Read On Reading Omar Khayyam of General William Booth enters into Heaven and other Poems, free online book, by Vachel Lindsay, on

  [During an anti-saloon campaign, in central Illinois.]

  In the midst of the battle I turned,
  (For the thunders could flourish without me)
  And hid by a rose-hung wall,
  Forgetting the murder about me;
  And wrote, from my wound, on the stone,
  In mirth, half prayer, half play:
  “Send me a picture book,
  Send me a song, to-day.”

  I saw him there by the wall
  When I scarce had written the line,
  In the enemy’s colors dressed
  And the serpent-standard of wine
  Writhing its withered length
  From his ghostly hands o’er the ground,
  And there by his shadowy breast
  The glorious poem I found.

  This was his world-old cry: 
  Thus read the famous prayer: 
  “Wine, wine, wine and flowers
  And cup-bearers always fair!”
  ’Twas a book of the snares of earth
  Bordered in gold and blue,
  And I read each line to the wind
  And read to the roses too: 
  And they nodded their womanly heads
  And told to the wall just why
  For wine of the earth men bleed,
  Kingdoms and empires die. 
  I envied the grape stained sage: 
  (The roses were praising him.)
  The ways of the world seemed good
  And the glory of heaven dim. 
  I envied the endless kings
  Who found great pearls in the mire,
  Who bought with the nation’s life
  The cup of delicious fire.

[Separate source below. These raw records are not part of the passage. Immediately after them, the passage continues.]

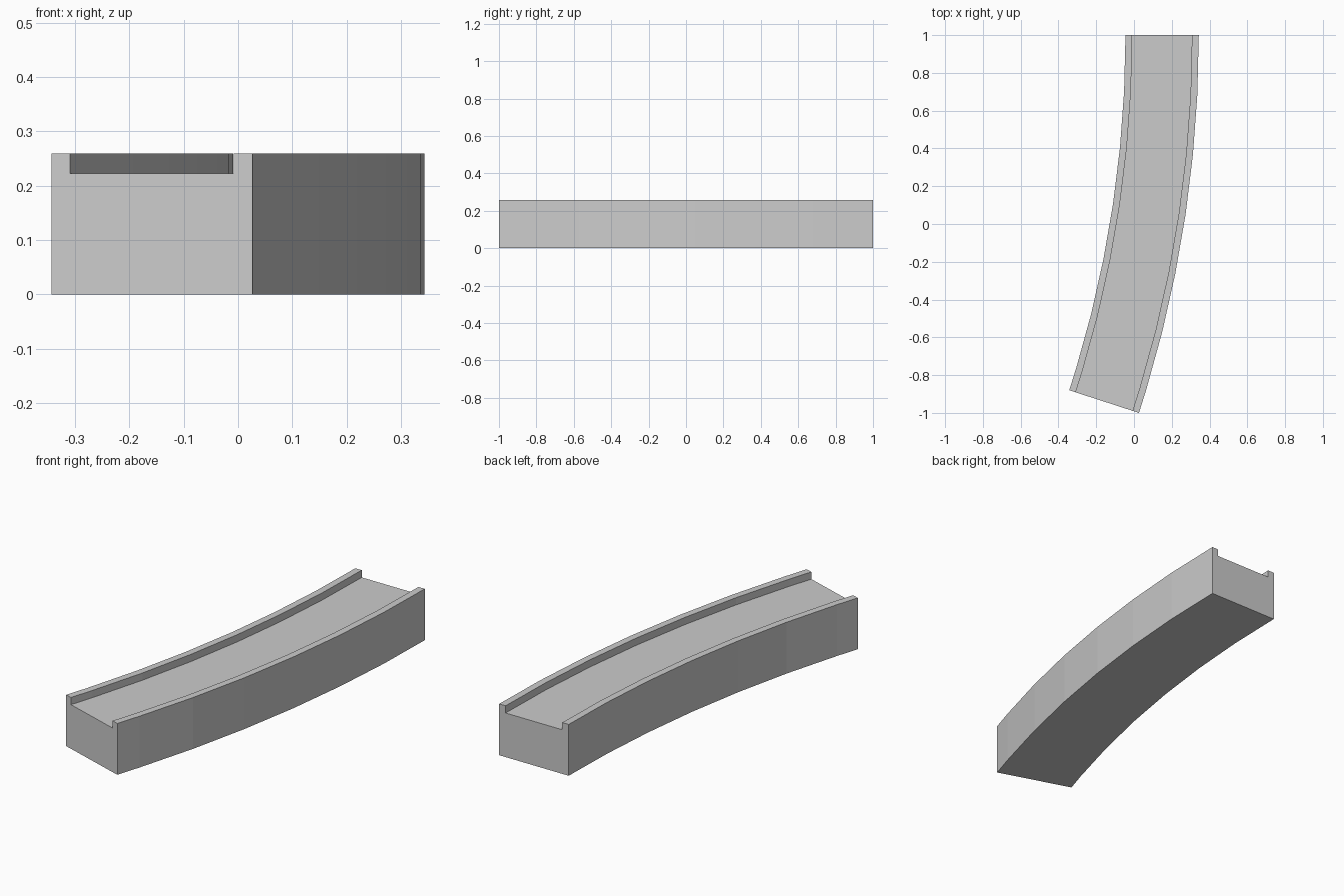
import bpy, bmesh, math

cube = bpy.data.objects.get("Cube")
if cube:
    bpy.data.objects.remove(cube, do_unlink=True)

# One plain grey for the whole piece
grey = bpy.data.materials.new("light_grey")
grey.use_nodes = True
colour = (0.6, 0.6, 0.6, 1)
grey.diffuse_color = colour
grey.node_tree.nodes["Principled BSDF"].inputs["Base Color"].default_value = colour

# Main dimensions
SWEEP, STEP = math.radians(18), math.radians(360 / 128)
OUTER = 2 / math.sin(SWEEP)
WIDTH, RAIL = 0.388, 0.0358
HEIGHT, FLOOR = 0.259, 0.2225
INNER = OUTER - WIDTH
CENTRE_X = 0.343 - OUTER

# Cross-section: solid block with a raised lip along each side
profile = [(INNER, 0), (OUTER, 0), (OUTER, HEIGHT), (OUTER - RAIL, HEIGHT),
           (OUTER - RAIL, FLOOR), (INNER + RAIL, FLOOR),
           (INNER + RAIL, HEIGHT), (INNER, HEIGHT)]

# Full steps round the bend, with a short last one
angles = [i * STEP for i in range(math.ceil(SWEEP / STEP))] + [SWEEP]

bm = bmesh.new()
rings = [[bm.verts.new((CENTRE_X + r * math.cos(a), 1 - r * math.sin(a), z))
          for r, z in profile] for a in angles]
for near, far in zip(rings, rings[1:]):
    for i in range(len(profile)):
        j = (i + 1) % len(profile)
        bm.faces.new((near[i], near[j], far[j], far[i]))
# End caps
bm.faces.new(rings[0])
bm.faces.new(rings[-1])
bmesh.ops.recalc_face_normals(bm, faces=bm.faces)

mesh = bpy.data.meshes.new("curved_track")
bm.to_mesh(mesh)
bm.free()
mesh.materials.append(grey)
track = bpy.data.objects.new("curved_track", mesh)
bpy.context.collection.objects.link(track)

  But the wine of God came down,
  And I drank it out of the air. 
  (Fair is the serpent-cup,
  But the cup of God more fair.)
  The wine of God came down
  That makes no drinker to weep. 
  And I went back to battle again
  Leaving the singer asleep.